- Is this person trying to show they care about playing? (examples: I wanted to play this today if only this worked. It would have been ok if… )
- Or are they at a point where this is the final straw, and they are giving you their parting words?
Breaking down their feedback helps you find their motivation, helps you discover the underlining issue and lets you ignore the parts that are rants because they are upset.
Jay shared the example being the community manager for Tyanobuilder Visual Novel Studio. Within the Tyranobuilder forums (which are very technical), when non-technical people leave feedback, their messages can come off cryptic.
“One of my best tools is asking for more clarity. Oddly enough, many developers are afraid to ask, [out of either] fear that they will get stuck in a conversation, fear that they may not know the answer, or fear that it’s a problem with no real answer.”
Jay discovered that in most cases, showing an interest gives users a much better outlook on you and your game, while also providing you more understanding of the problem. In the quest to helping people and winning over new customers - the more that they know you, the better.
An active community is your most powerful marketing tool, providing word of mouth, generating user content, and even helping with future growth.
The GDC session said it best, “Community building is isn’t something you rush – it’s a mindset.”
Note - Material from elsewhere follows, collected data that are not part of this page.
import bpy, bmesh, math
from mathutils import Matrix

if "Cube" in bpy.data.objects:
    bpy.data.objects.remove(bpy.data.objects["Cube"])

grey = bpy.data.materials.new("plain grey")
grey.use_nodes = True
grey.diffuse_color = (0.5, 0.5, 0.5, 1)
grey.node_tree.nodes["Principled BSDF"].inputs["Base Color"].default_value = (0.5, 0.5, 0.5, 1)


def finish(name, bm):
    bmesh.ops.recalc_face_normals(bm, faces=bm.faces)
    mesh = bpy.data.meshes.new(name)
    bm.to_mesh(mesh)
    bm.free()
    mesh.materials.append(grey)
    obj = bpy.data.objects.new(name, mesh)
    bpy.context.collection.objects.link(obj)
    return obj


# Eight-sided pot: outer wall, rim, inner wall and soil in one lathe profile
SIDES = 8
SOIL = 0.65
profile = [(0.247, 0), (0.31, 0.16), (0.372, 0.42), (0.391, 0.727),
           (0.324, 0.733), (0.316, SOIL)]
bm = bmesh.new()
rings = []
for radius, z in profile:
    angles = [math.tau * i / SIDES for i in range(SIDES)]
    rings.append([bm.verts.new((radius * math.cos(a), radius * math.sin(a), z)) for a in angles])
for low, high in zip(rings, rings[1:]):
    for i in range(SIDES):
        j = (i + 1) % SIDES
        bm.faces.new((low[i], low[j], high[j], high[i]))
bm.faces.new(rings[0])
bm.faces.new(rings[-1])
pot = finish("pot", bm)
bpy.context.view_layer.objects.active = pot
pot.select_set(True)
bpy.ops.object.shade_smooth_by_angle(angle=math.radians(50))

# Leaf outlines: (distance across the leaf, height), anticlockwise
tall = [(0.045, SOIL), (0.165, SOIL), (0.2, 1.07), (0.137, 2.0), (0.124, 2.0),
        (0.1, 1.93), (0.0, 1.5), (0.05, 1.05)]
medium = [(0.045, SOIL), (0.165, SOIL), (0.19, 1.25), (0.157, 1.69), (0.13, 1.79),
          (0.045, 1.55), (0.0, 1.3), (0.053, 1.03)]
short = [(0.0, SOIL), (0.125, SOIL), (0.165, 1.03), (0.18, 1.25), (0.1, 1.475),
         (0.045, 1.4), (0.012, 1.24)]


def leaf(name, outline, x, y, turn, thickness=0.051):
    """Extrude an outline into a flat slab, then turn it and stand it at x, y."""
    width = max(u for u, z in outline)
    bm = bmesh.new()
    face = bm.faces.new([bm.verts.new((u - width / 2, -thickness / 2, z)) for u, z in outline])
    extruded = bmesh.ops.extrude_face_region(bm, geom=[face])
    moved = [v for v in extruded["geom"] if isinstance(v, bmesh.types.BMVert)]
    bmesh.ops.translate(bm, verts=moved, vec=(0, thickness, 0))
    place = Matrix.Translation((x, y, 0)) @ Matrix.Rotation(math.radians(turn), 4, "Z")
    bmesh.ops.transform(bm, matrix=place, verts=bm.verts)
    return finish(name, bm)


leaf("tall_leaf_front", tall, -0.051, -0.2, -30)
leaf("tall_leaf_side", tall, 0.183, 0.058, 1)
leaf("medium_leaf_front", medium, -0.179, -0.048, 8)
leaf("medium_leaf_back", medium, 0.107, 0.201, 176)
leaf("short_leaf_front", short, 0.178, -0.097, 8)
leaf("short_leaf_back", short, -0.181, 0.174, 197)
Rocky (@Rockykev) is an overall chipper fellow who works with indie developers like you to market, through content development and audience building - because you want to develop video games to make a sustainable income, so you can continue making video games. Grab the FREE Quickstart Marketing Guide for Indie Developers, made with the loving hands of the Serious Game Devs Only community.